WORK ITEM => Reproduce nothing but the lines from the start of the material through the line that includes "return finish(name, bm, mat)", both ends included, and omit every picture.
- - - - -
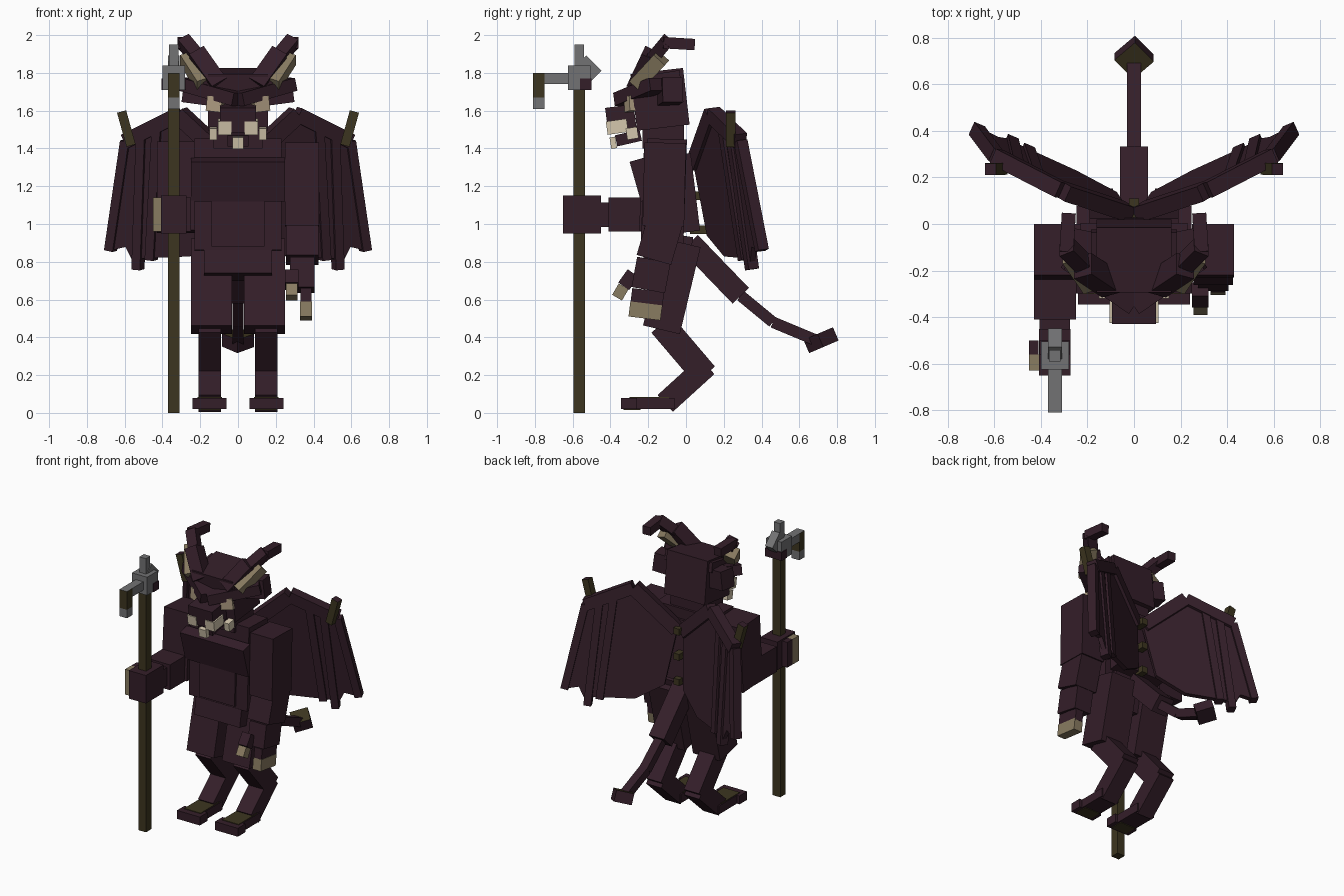
import bpy, bmesh
from mathutils import Vector, Matrix

default_cube = bpy.data.objects.get("Cube")
if default_cube:
    bpy.data.objects.remove(default_cube)


def material(name, red, green, blue):
    mat = bpy.data.materials.new(name)
    mat.use_nodes = True
    colour = (red, green, blue, 1)
    mat.diffuse_color = colour
    mat.node_tree.nodes["Principled BSDF"].inputs["Base Color"].default_value = colour
    return mat


HIDE = material("dark maroon hide", .034, .013, .022)
OLIVE = material("dark olive wood", .046, .036, .014)
TAN = material("tan claw", .25, .2, .12)
EYE = material("sallow eye", .42, .33, .22)
BONE = material("pale bone", .66, .57, .42)
STEEL = material("grey steel", .17, .17, .175)
ACROSS = Vector((1, 0, 0))
UP = Vector((0, 0, 1))
SIDES = {"left": Vector((1, 1, 1)), "right": Vector((-1, 1, 1))}


def finish(name, bm, mat):
    bmesh.ops.recalc_face_normals(bm, faces=bm.faces)
    mesh = bpy.data.meshes.new(name)
    bm.to_mesh(mesh)
    bm.free()
    mesh.materials.append(mat)
    part = bpy.data.objects.new(name, mesh)
    bpy.context.collection.objects.link(part)
    return part


def beam(name, start, end, wide, deep=None, mat=HIDE, side=ACROSS):
    """Box running from start to end, wide along side, square unless deep is given."""
    start, end = Vector(start), Vector(end)
    along = (end - start).normalized()
    across = (side - along * along.dot(side)).normalized()
    turn = Matrix((across, along.cross(across), along)).transposed().to_4x4()
    size = Matrix.Diagonal((wide, deep or wide, (end - start).length, 1))
    bm = bmesh.new()
    bmesh.ops.create_cube(bm, size=1)
    bm.transform(Matrix.Translation((start + end) / 2) @ turn @ size)
    return finish(name, bm, mat)


def limb(name, start, end, wide, deep=None, mat=HIDE, x=0):
    """Beam in a plane of constant x, with its ends given as (y, z)."""
    return beam(name, (x, *start), (x, *end), wide, deep, mat)


def pair(name, start, end, wide, deep=None, mat=HIDE, side=ACROSS):
    """The same beam on the left and, mirrored, on the right."""
    for label, mirror in SIDES.items():
        beam(f"{label}_{name}", Vector(start) * mirror, Vector(end) * mirror,
             wide, deep, mat, side * mirror)


def paint(part, mat, rule):
    """Give a second colour to the faces whose normal meets the rule."""
    part.data.materials.append(mat)
    for face in part.data.polygons:
        face.material_index = int(rule(face.normal))


# Torso
limb("torso", (-.1, 1.45), (-.12, .86), wide=.46, deep=.21)
limb("chest_plate", (-.26, 1.34), (-.2, 1.13), wide=.5, deep=.08)
limb("belly", (-.19, 1.15), (-.2, .88), wide=.28, deep=.08)
limb("back", (-.02, 1.37), (.03, .96), wide=.38, deep=.09)
limb("pelvis", (-.08, .95), (-.12, .72), wide=.36, deep=.24)
limb("neck", (-.12, 1.4), (-.12, 1.55), wide=.26, deep=.22)
for row in range(3):
    height = .97 + row * .18
    limb(f"spine_nub_{row}", (.02, height), (.11, height), wide=.045, mat=OLIVE)

# Head
limb("head", (-.12, 1.51), (-.155, 1.81), wide=.32, deep=.28)
limb("skull_cap", (-.27, 1.74), (-.03, 1.78), wide=.37, deep=.07)
limb("snout", (-.27, 1.57), (-.42, 1.55), wide=.19, deep=.13)
limb("lower_jaw", (-.24, 1.47), (-.37, 1.44), wide=.11, deep=.06)
limb("chin_tooth", (-.38, 1.4), (-.39, 1.46), wide=.06, deep=.03, mat=BONE)
pair("brow", (0, -.34, 1.66), (.28, -.15, 1.74), wide=.07, deep=.1, side=UP)
pair("eye", (.08, -.31, 1.63), (.16, -.28, 1.64), wide=.08, deep=.04, mat=EYE, side=UP)
pair("upper_tooth", (.07, -.36, 1.48), (.07, -.37, 1.55), wide=.07, deep=.11, mat=BONE)
pair("cheek_tooth", (.13, -.28, 1.45), (.13, -.29, 1.51), wide=.04, deep=.06, mat=BONE)
pair("ear", (.13, -.1, 1.69), (.28, -.07, 1.71), wide=.13, deep=.11, side=UP)

# Horns
pair("horn_base", (.1, -.26, 1.73), (.22, -.18, 1.9), wide=.09, deep=.1)
pair("horn_ridge", (.18, -.26, 1.74), (.27, -.13, 1.88), wide=.08, deep=.08, mat=TAN)
pair("horn_middle", (.19, -.2, 1.85), (.29, -.1, 1.97), wide=.07)
pair("horn_tip", (.29, -.12, 1.96), (.28, .045, 1.95), wide=.06)

# Legs and feet
pair("thigh", (.14, -.02, .9), (.14, -.13, .44), wide=.215, deep=.2)
pair("shin", (.15, -.13, .47), (.15, .1, .2), wide=.12, deep=.14)
pair("ankle", (.15, .11, .25), (.15, -.11, .05), wide=.12)
pair("foot", (.15, -.33, .05), (.15, -.06, .05), wide=.14, deep=.06)
pair("foot_pad", (.15, -.3, .08), (.15, -.09, .08), wide=.13, deep=.009, mat=OLIVE)
pair("sole", (.15, -.33, .02), (.15, -.24, .02), wide=.12, deep=.009, mat=OLIVE)
for toe, x in {"inner_toe": .09, "middle_toe": .15, "outer_toe": .21}.items():
    pair(toe, (x, -.345, .05), (x, -.26, .05), wide=.06)

# Tail
bend, tail_end = (.29, .62), (.46, .48)
limb("tail_root", (.02, .9), bend, wide=.12)
limb("tail_middle", bend, tail_end, wide=.06)
limb("tail_end", tail_end, (.7, .38), wide=.06)
tip = beam("tail_tip", (0, .73, .35), (0, .7, .42), wide=.12, side=Vector((1, 1, 0)))
paint(tip, OLIVE, lambda normal: normal.z > .7)

# Lowered left arm
elbow, wrist, knuckle, thumb = (-.1, 1.05), (-.17, .81), (-.2, .65), (-.33, .67)
limb("left_upper_arm", (-.11, 1.43), (-.12, .99), wide=.18, deep=.22, x=.34)
limb("left_forearm", elbow, wrist, wide=.17, deep=.19, x=.34)
limb("left_hand", wrist, knuckle, wide=.13, deep=.18, x=.34)
limb("left_fingers", knuckle, (-.21, .57), wide=.06, deep=.17, x=.36)
limb("left_finger_claws", (-.21, .58), (-.22, .5), wide=.065, deep=.17, mat=TAN, x=.36)
limb("left_thumb", (-.28, .74), thumb, wide=.07, x=.285)
limb("left_thumb_claw", thumb, (-.365, .61), wide=.06, mat=TAN, x=.285)

# Raised right arm
REACH = 1.05
limb("right_upper_arm", (-.11, 1.43), (-.14, .96), wide=.2, deep=.22, x=-.33)
limb("right_forearm", (-.41, REACH), (-.08, REACH), wide=.18, x=-.34)
limb("right_wrist", (-.47, REACH), (-.38, REACH), wide=.13, x=-.34)
limb("right_hand", (-.65, REACH), (-.45, REACH), wide=.135, deep=.2, x=-.34)
limb("right_fingers", (-.56, REACH), (-.5, REACH), wide=.04, deep=.18, x=-.43)
limb("right_finger_claws", (-.63, REACH), (-.56, REACH), wide=.045, deep=.18, mat=TAN, x=-.428)

# Staff and its pick head
SHAFT, HOOK, STAFF_X = -.565, -.78, -.34
limb("staff", (SHAFT, 0), (SHAFT, 1.8), wide=.06, mat=OLIVE, x=STAFF_X)
limb("pick_socket", (SHAFT, 1.71), (SHAFT, 1.84), wide=.12, mat=STEEL, x=STAFF_X)
limb("pick_spike", (SHAFT, 1.8), (SHAFT, 1.95), wide=.05, mat=STEEL, x=STAFF_X)
limb("pick_arm", (SHAFT, 1.77), (-.75, 1.77), wide=.06, mat=STEEL, x=STAFF_X)
grip = limb("pick_grip", (HOOK, 1.67), (HOOK, 1.8), wide=.06, mat=OLIVE, x=STAFF_X)
paint(grip, STEEL, lambda normal: normal.z > .9)
limb("pick_point", (HOOK, 1.67), (HOOK, 1.61), wide=.06, mat=STEEL, x=STAFF_X)
limb("pick_blade", (-.56, 1.86), (-.48, 1.78), wide=.06, deep=.09, mat=STEEL, x=STAFF_X)
limb("pick_binding", (-.53, 1.71), (-.53, 1.77), wide=.13, deep=.06, x=STAFF_X)

# Wings: each lies on one slanted plane
ROOT, BEND, WRIST = Vector((.03, 1.32)), Vector((.31, 1.58)), Vector((.59, 1.44))
TIPS = {"outer_finger": (.675, .86), "middle_finger": (.53, .76), "inner_finger": (.46, .81)}
OUTLINE = [ROOT, BEND, WRIST, TIPS["outer_finger"], (.59, .88), TIPS["middle_finger"],
           (.5, .82), (.25, .83), (.08, .94)]

for label, mirror in SIDES.items():
    def on_wing(point):
        x, z = point
        return Vector((x, .21 + .45 * x - .13 * z, z)) * mirror

    normal = (Vector((-.45, 1, .13)) * mirror).normalized()
    bm = bmesh.new()
    bm.faces.new([bm.verts.new(on_wing(point)) for point in OUTLINE])
    membrane = finish(f"{label}_wing_membrane", bm, HIDE)
    solid = membrane.modifiers.new("thickness", "SOLIDIFY")
    solid.thickness = .03
    solid.offset = 0

    # Bones, with the fingers spread along the outer arm
    beam(f"{label}_wing_shoulder", on_wing(ROOT), on_wing(BEND), wide=.07, deep=.09, side=normal)
    beam(f"{label}_wing_arm", on_wing(BEND), on_wing(WRIST), wide=.07, deep=.08, side=normal)
    for step, (finger, end) in enumerate(TIPS.items()):
        start = WRIST.lerp(BEND, step * .3)
        beam(f"{label}_wing_{finger}", on_wing(start), on_wing(end), wide=.06, deep=.05, side=normal)
    claw = beam(f"{label}_wing_claw", on_wing((.55, 1.42)) - normal * .04,
                on_wing((.6, 1.6)) - normal * .04, wide=.05, mat=OLIVE)
    paint(claw, HIDE, lambda facing: facing.z > .8)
- - - - -
RESULT OF THE TASK =>
import bpy, bmesh
from mathutils import Vector, Matrix

default_cube = bpy.data.objects.get("Cube")
if default_cube:
    bpy.data.objects.remove(default_cube)


def material(name, red, green, blue):
    mat = bpy.data.materials.new(name)
    mat.use_nodes = True
    colour = (red, green, blue, 1)
    mat.diffuse_color = colour
    mat.node_tree.nodes["Principled BSDF"].inputs["Base Color"].default_value = colour
    return mat


HIDE = material("dark maroon hide", .034, .013, .022)
OLIVE = material("dark olive wood", .046, .036, .014)
TAN = material("tan claw", .25, .2, .12)
EYE = material("sallow eye", .42, .33, .22)
BONE = material("pale bone", .66, .57, .42)
STEEL = material("grey steel", .17, .17, .175)
ACROSS = Vector((1, 0, 0))
UP = Vector((0, 0, 1))
SIDES = {"left": Vector((1, 1, 1)), "right": Vector((-1, 1, 1))}


def finish(name, bm, mat):
    bmesh.ops.recalc_face_normals(bm, faces=bm.faces)
    mesh = bpy.data.meshes.new(name)
    bm.to_mesh(mesh)
    bm.free()
    mesh.materials.append(mat)
    part = bpy.data.objects.new(name, mesh)
    bpy.context.collection.objects.link(part)
    return part


def beam(name, start, end, wide, deep=None, mat=HIDE, side=ACROSS):
    """Box running from start to end, wide along side, square unless deep is given."""
    start, end = Vector(start), Vector(end)
    along = (end - start).normalized()
    across = (side - along * along.dot(side)).normalized()
    turn = Matrix((across, along.cross(across), along)).transposed().to_4x4()
    size = Matrix.Diagonal((wide, deep or wide, (end - start).length, 1))
    bm = bmesh.new()
    bmesh.ops.create_cube(bm, size=1)
    bm.transform(Matrix.Translation((start + end) / 2) @ turn @ size)
    return finish(name, bm, mat)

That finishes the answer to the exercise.